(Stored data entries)
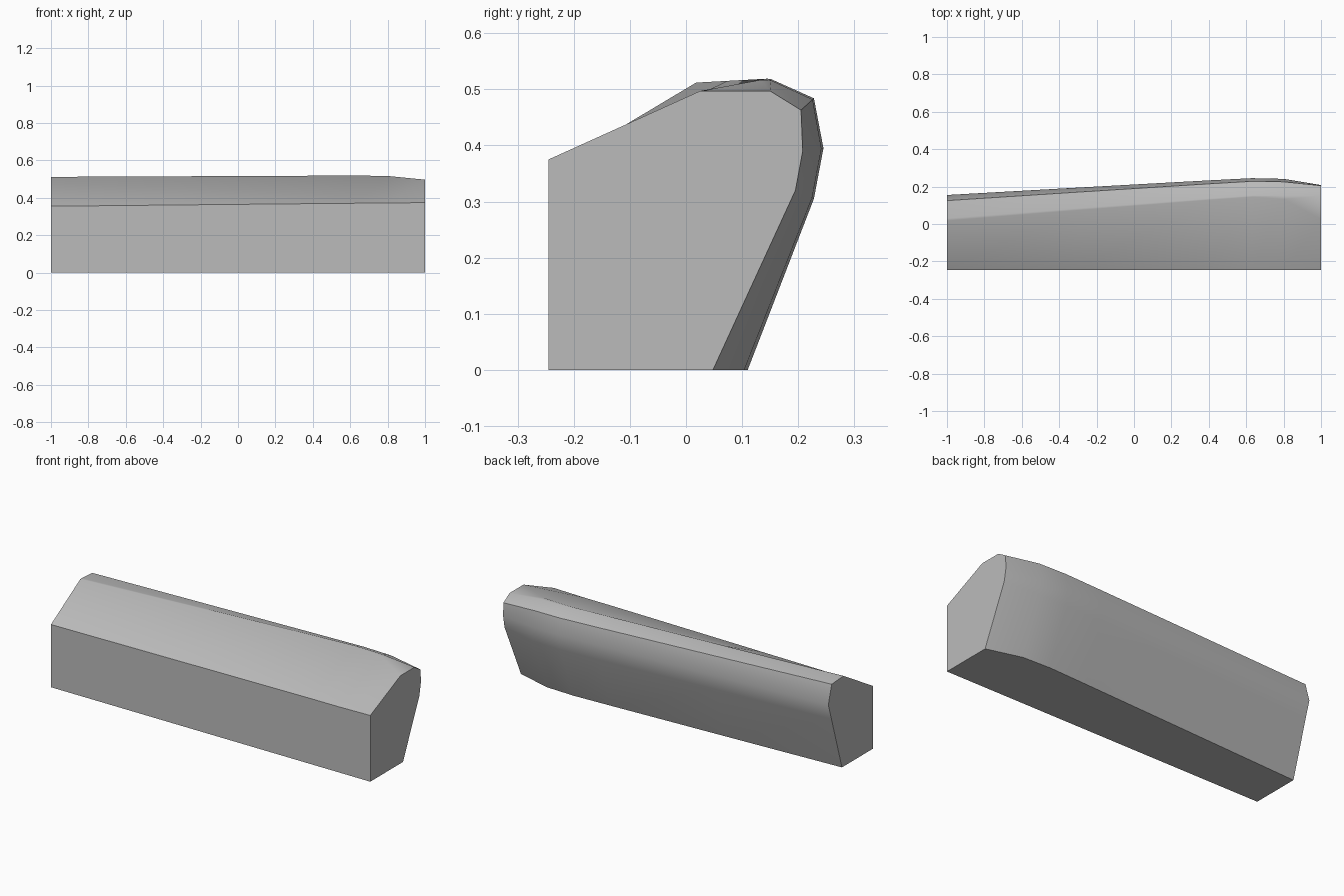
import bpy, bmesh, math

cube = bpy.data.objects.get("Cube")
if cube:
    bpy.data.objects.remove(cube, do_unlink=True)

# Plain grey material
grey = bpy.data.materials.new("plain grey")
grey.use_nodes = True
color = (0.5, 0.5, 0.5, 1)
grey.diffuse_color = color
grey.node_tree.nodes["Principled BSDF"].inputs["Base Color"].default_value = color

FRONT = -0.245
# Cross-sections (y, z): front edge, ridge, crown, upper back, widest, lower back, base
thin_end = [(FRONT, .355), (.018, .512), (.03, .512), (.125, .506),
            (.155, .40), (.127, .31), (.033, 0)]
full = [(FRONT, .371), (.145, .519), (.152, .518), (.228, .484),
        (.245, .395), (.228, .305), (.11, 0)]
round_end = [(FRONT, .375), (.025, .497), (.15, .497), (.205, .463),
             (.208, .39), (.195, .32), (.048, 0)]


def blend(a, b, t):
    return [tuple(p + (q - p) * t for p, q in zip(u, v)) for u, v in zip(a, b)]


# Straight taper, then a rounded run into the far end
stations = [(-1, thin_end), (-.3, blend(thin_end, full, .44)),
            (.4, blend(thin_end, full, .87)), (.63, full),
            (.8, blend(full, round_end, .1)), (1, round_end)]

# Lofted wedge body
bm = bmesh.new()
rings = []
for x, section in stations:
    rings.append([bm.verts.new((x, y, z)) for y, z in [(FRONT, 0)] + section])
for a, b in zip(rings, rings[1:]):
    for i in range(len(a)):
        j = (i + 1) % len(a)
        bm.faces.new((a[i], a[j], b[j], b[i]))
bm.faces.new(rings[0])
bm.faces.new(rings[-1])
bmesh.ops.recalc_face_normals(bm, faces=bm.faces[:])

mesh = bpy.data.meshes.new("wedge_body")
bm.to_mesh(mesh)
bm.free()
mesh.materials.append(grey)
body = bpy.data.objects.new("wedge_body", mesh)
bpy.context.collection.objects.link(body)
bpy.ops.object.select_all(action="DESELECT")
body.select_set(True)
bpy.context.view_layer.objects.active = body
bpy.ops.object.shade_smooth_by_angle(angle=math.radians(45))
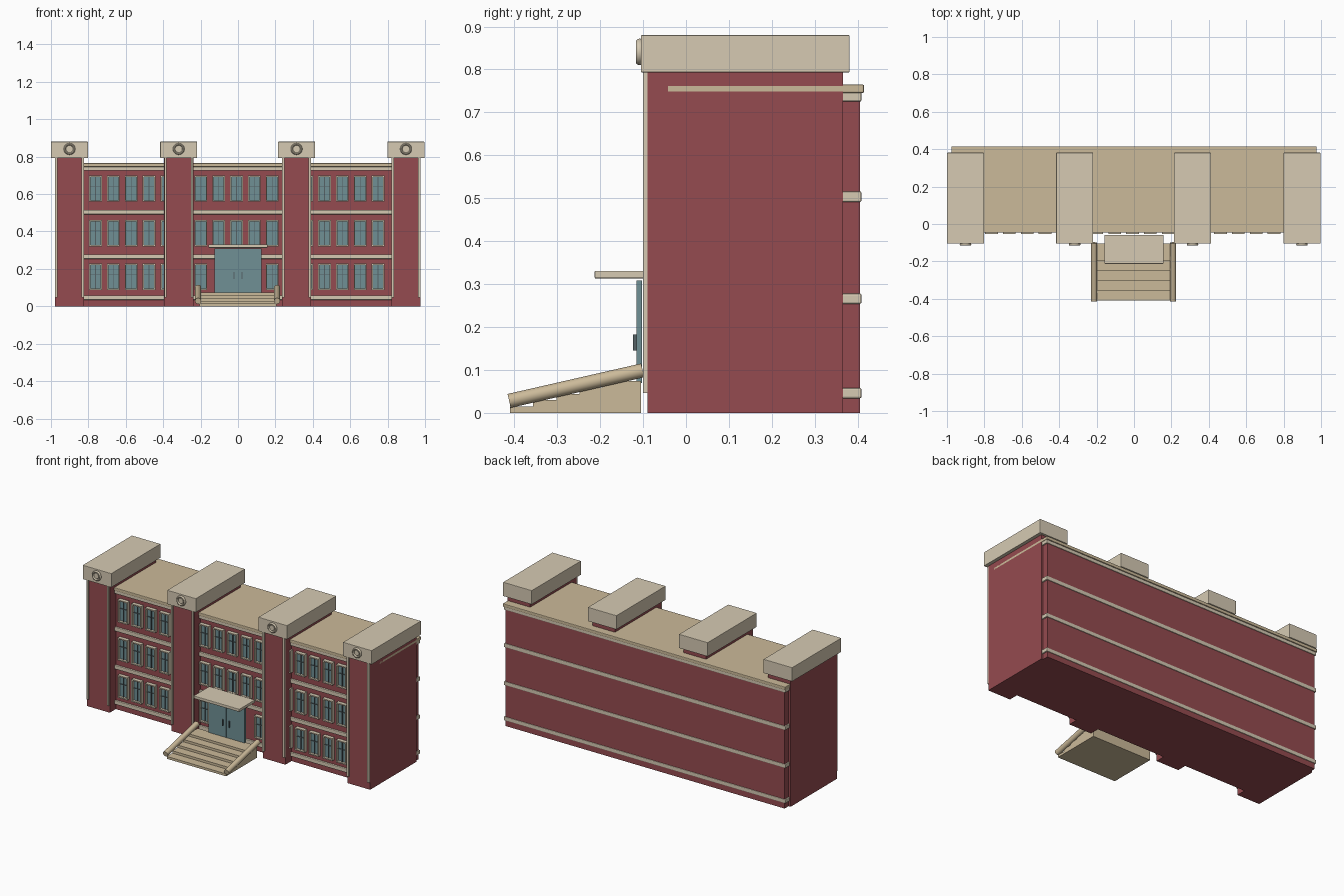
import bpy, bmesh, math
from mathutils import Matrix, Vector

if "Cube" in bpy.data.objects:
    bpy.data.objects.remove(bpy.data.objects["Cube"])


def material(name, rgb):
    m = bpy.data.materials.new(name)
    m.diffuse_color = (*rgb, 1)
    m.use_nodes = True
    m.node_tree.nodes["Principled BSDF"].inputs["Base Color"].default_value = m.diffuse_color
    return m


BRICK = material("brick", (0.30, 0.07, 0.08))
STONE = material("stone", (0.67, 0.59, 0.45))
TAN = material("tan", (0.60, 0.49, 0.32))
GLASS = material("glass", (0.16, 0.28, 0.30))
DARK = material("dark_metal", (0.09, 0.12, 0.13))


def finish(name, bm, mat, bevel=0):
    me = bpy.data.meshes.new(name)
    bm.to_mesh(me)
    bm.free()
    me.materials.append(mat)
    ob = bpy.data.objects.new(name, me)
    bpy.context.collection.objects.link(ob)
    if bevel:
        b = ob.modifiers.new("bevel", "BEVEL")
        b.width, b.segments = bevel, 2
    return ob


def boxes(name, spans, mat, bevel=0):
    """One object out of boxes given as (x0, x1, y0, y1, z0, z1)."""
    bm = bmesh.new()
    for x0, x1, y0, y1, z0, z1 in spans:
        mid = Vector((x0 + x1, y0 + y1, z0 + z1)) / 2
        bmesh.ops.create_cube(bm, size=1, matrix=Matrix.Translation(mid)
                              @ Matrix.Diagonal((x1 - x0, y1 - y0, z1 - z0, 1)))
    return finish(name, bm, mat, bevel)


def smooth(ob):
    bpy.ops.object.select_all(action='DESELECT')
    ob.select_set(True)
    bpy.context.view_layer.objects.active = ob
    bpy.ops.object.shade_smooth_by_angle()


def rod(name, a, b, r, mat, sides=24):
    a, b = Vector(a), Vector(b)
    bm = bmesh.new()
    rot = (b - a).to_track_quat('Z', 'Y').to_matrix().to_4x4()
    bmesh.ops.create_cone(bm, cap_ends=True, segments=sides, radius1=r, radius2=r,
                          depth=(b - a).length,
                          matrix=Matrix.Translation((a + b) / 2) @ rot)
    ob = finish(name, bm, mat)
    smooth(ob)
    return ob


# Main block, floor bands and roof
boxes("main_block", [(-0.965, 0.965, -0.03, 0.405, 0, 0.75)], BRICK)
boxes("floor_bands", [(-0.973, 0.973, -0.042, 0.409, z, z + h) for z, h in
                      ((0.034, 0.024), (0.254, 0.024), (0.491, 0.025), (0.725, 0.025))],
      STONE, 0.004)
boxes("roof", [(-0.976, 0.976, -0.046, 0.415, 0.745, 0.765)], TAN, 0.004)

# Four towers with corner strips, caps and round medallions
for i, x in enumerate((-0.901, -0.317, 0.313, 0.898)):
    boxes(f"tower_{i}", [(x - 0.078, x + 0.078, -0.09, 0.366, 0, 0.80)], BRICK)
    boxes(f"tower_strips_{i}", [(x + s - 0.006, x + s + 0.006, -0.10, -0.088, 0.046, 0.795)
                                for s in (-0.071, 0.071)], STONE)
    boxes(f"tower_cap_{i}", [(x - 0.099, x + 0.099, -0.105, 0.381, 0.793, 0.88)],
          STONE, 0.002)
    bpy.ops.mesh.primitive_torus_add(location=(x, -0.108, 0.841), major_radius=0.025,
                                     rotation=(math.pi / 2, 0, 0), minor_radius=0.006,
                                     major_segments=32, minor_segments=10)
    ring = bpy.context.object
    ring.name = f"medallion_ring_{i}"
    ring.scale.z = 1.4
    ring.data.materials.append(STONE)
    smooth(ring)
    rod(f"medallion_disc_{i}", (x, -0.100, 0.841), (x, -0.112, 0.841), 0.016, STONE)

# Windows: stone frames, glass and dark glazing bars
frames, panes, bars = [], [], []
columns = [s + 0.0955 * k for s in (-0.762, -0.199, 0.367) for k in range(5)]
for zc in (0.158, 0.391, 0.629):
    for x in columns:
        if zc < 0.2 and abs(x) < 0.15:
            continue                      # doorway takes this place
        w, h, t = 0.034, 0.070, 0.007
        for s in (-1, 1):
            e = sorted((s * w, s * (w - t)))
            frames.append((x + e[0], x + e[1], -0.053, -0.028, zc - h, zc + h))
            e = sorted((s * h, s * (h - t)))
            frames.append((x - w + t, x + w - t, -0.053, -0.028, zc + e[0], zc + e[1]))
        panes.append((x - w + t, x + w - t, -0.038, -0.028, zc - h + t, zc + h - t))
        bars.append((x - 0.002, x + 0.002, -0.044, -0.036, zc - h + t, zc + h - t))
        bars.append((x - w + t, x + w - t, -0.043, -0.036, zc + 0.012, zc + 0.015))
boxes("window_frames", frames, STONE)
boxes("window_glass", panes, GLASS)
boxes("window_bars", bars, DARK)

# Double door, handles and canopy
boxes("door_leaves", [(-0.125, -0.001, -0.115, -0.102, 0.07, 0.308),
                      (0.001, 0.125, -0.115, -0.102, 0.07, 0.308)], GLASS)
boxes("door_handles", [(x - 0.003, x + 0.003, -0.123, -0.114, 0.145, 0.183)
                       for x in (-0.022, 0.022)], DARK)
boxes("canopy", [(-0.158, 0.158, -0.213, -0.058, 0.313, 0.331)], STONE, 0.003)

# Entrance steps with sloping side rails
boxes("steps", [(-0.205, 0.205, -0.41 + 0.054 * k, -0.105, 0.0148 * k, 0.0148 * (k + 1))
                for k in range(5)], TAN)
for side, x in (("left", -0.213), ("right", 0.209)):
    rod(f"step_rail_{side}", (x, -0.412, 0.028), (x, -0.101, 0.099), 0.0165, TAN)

● **What to work on**
Of the records above, print only the lines from the one containing "(.8, blend(full, round_end, .1)), (1, round_end)]" through the one containing "(0.16, 0.28, 0.30))", inclusive and unaltered, leaving out pictures.

● **Final answer**
            (.8, blend(full, round_end, .1)), (1, round_end)]

# Lofted wedge body
bm = bmesh.new()
rings = []
for x, section in stations:
    rings.append([bm.verts.new((x, y, z)) for y, z in [(FRONT, 0)] + section])
for a, b in zip(rings, rings[1:]):
    for i in range(len(a)):
        j = (i + 1) % len(a)
        bm.faces.new((a[i], a[j], b[j], b[i]))
bm.faces.new(rings[0])
bm.faces.new(rings[-1])
bmesh.ops.recalc_face_normals(bm, faces=bm.faces[:])

mesh = bpy.data.meshes.new("wedge_body")
bm.to_mesh(mesh)
bm.free()
mesh.materials.append(grey)
body = bpy.data.objects.new("wedge_body", mesh)
bpy.context.collection.objects.link(body)
bpy.ops.object.select_all(action="DESELECT")
body.select_set(True)
bpy.context.view_layer.objects.active = body
bpy.ops.object.shade_smooth_by_angle(angle=math.radians(45))
import bpy, bmesh, math
from mathutils import Matrix, Vector

if "Cube" in bpy.data.objects:
    bpy.data.objects.remove(bpy.data.objects["Cube"])


def material(name, rgb):
    m = bpy.data.materials.new(name)
    m.diffuse_color = (*rgb, 1)
    m.use_nodes = True
    m.node_tree.nodes["Principled BSDF"].inputs["Base Color"].default_value = m.diffuse_color
    return m


BRICK = material("brick", (0.30, 0.07, 0.08))
STONE = material("stone", (0.67, 0.59, 0.45))
TAN = material("tan", (0.60, 0.49, 0.32))
GLASS = material("glass", (0.16, 0.28, 0.30))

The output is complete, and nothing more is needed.